© Garrabou et al; licensee BioMed Central Ltd. 2008
Published: 10 November 2008
Purpose of the study
Antiretroviral (ARV) toxicity, especially of nucleoside-analogues, together with HIV-infection have both been demonstrated to induce mitochondrial DNA (mtDNA) depletion and mitochondrial dysfunction. The contribution of each mechanism (either HIV or ARV) to the observed mitochondrial damage present in HIV-infected patients on highly active ARV treatment (HAART) is difficult to elucidate. HIV-induced mitochondrial lesion has been studied in HIV-infected but non-HAART-treated individuals, but ARV-related mitochondrial damage has been poorly explored in non-infected subjects. The aim of the present study is to assess in vivo mitochondrial toxicity of HAART without HIV-infection effects.
We included six healthy patients under one month of prophylactic ARV treatment consisting of FTC+TDF+SQVr to prevent HIV-infection after risk exposure. All of them remained uninfected 6 months after HAART withdrawal. Mitochondrial studies were performed in mononuclear cells before and after the ARV treatment to assess mtDNA content using real time PCR and mitochondrial function trough the spectrophotometric measurement of the enzymatic activity of both mitochondrial respiratory chain (MRC) complex II (non-mitochondrial encoded) and complex IV (partially encoded in the mitochondrial genome). Statistical analysis compared mitochondrial results before and after ARV therapy by the t-test for repeated measures.

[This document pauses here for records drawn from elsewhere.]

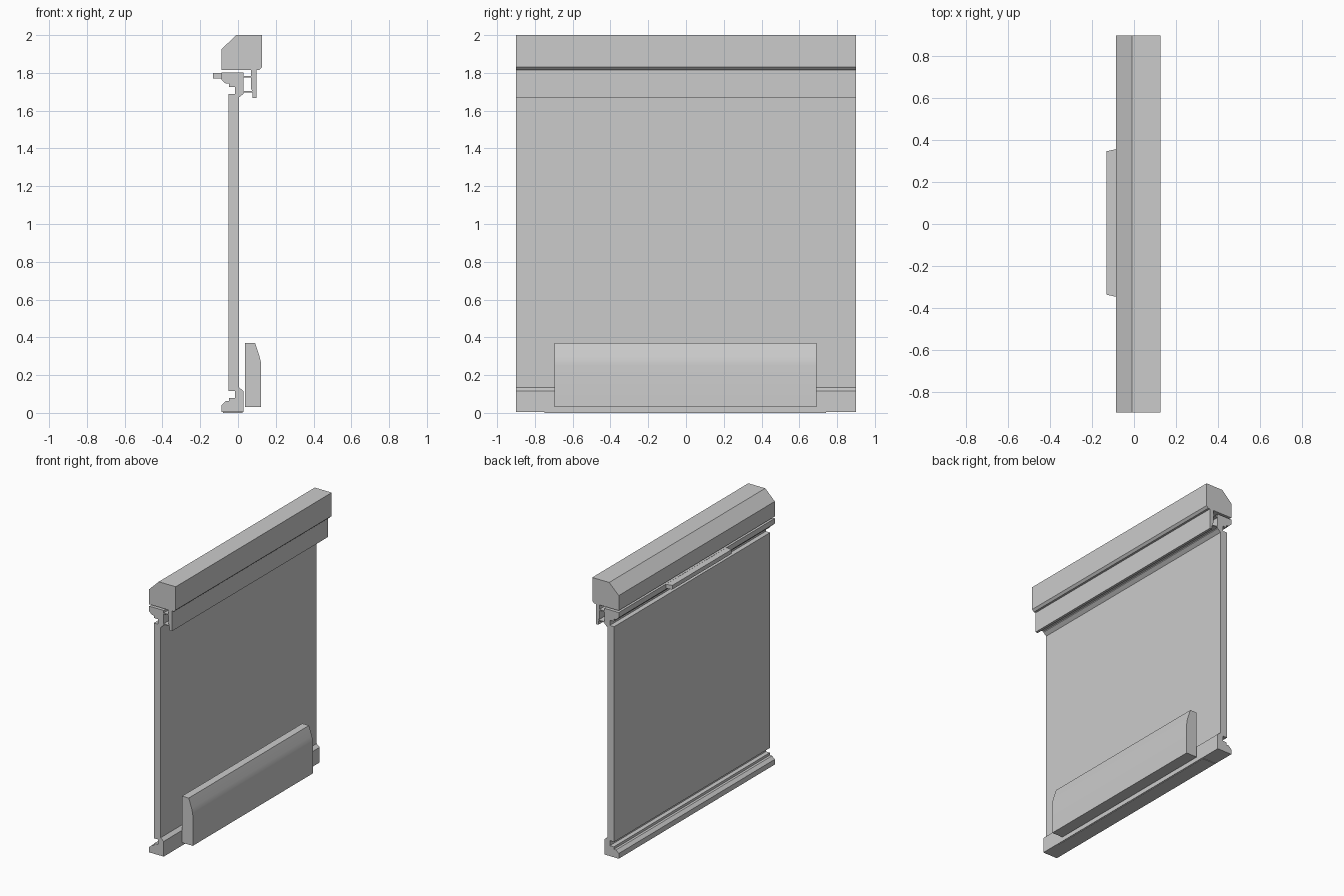
import bpy, bmesh

if "Cube" in bpy.data.objects:
    bpy.data.objects.remove(bpy.data.objects["Cube"])


def extrude(name, profile, y0=-0.9, y1=0.9, taper=0.0, smooth=False):
    """Extrude an x-z profile along y; taper pulls in the ends at the profile's lowest x."""
    bm = bmesh.new()
    xmin = min(p[0] for p in profile)
    rings = []
    for y, s in ((y0, 1), (y1, -1)):
        rings.append([bm.verts.new((x, y + (s * taper if x == xmin else 0), z))
                      for x, z in profile])
    a, b = rings
    bm.faces.new(a)
    bm.faces.new(b[::-1])
    n = len(profile)
    for i in range(n):
        j = (i + 1) % n
        bm.faces.new((a[j], a[i], b[i], b[j]))
    bmesh.ops.recalc_face_normals(bm, faces=bm.faces[:])
    mesh = bpy.data.meshes.new(name)
    bm.to_mesh(mesh)
    bm.free()
    ob = bpy.data.objects.new(name, mesh)
    bpy.context.collection.objects.link(ob)
    if smooth:
        bpy.context.view_layer.objects.active = ob
        ob.select_set(True)
        bpy.ops.object.shade_smooth_by_angle(angle=0.35)
        ob.select_set(False)
    return ob


def rect(x0, x1, z0, z1):
    return [(x0, z0), (x1, z0), (x1, z1), (x0, z1)]


# Top header with one broad bevel and a small lower bevel
extrude("header", [(-0.087, 1.815), (0.112, 1.815), (0.127, 1.83), (0.127, 2.0),
                   (-0.01, 2.0), (-0.087, 1.925)])

# Main flat panel
extrude("panel", rect(-0.05, 0.005, 0.117, 1.688))

# Grooved rails, the upper one mirrored from the lower one
rail = [(-0.087, 0.004), (0.03, 0.004), (0.03, 0.115), (0.005, 0.135),
        (0.005, 0.117), (-0.015, 0.117), (-0.015, 0.08), (-0.047, 0.08),
        (-0.047, 0.062), (-0.065, 0.062), (-0.087, 0.042)]
extrude("bottom_rail", rail)
extrude("top_rail", [(x, 1.805 - z) for x, z in rail])

# Thin seal under the bottom rail
extrude("bottom_seal", rect(-0.08, 0.025, 0.0, 0.004), -0.75, 0.74)

# Hanging plate beside the top rail, with its two thin webs
extrude("hanger_plate", [(0.078, 1.668), (0.097, 1.668), (0.097, 1.815),
                         (0.068, 1.815), (0.068, 1.72), (0.078, 1.70)])
extrude("hanger_web_upper", rect(0.03, 0.068, 1.775, 1.783))
extrude("hanger_web_lower", rect(0.03, 0.078, 1.697, 1.704))

# Narrow grip on the back of the top rail
extrude("back_grip", rect(-0.132, -0.087, 1.77, 1.80), -0.347, 0.357, taper=0.01)

# Lower cover box with a sloped, softly rounded front
extrude("lower_cover", [(0.036, 0.03), (0.123, 0.03), (0.123, 0.25), (0.12, 0.275),
                        (0.113, 0.302), (0.09, 0.37), (0.036, 0.37)],
        -0.697, 0.69, smooth=True)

Summary of results
Mitochondrial DNA content was 20% reduced along the ARV treatment in the studied patients (2.17+2.52 a 1.73+1.01, p = 0.5). MRC complex IV enzymatic activity was 24% reduced in these subjects after HAART (55.2+15.9 a 42+6.3, p = 0.1), although MRC complex II enzymatic activity remained unchanged after therapy discontinuation and with respect to baseline (26.5+10.5 a 27.8+9.4, p = 0.98).
In non-HIV-infected patients, one month of ARV treatment induced mitochondrial damage, even when considering the HAART consisting of FTC+TDF+SQV/r with theoretical low mitochondrial toxic profile. Mitochondrial changes consisted of slight mtDNA depletion and moderated mtDNA-encoded-MRC complex IV dysfunction, although none of these changes were statistically significant. These findings validate HAART-induced mitochondrial toxicity, even in the absence of HIV infection. Further studies should be performed to assess mitochondrial toxicity of different HAART schedules in non-infected individuals to elucidate toxic effects of antiretrovirals without HIV or previous ARV interference.
This article is published under license to BioMed Central Ltd.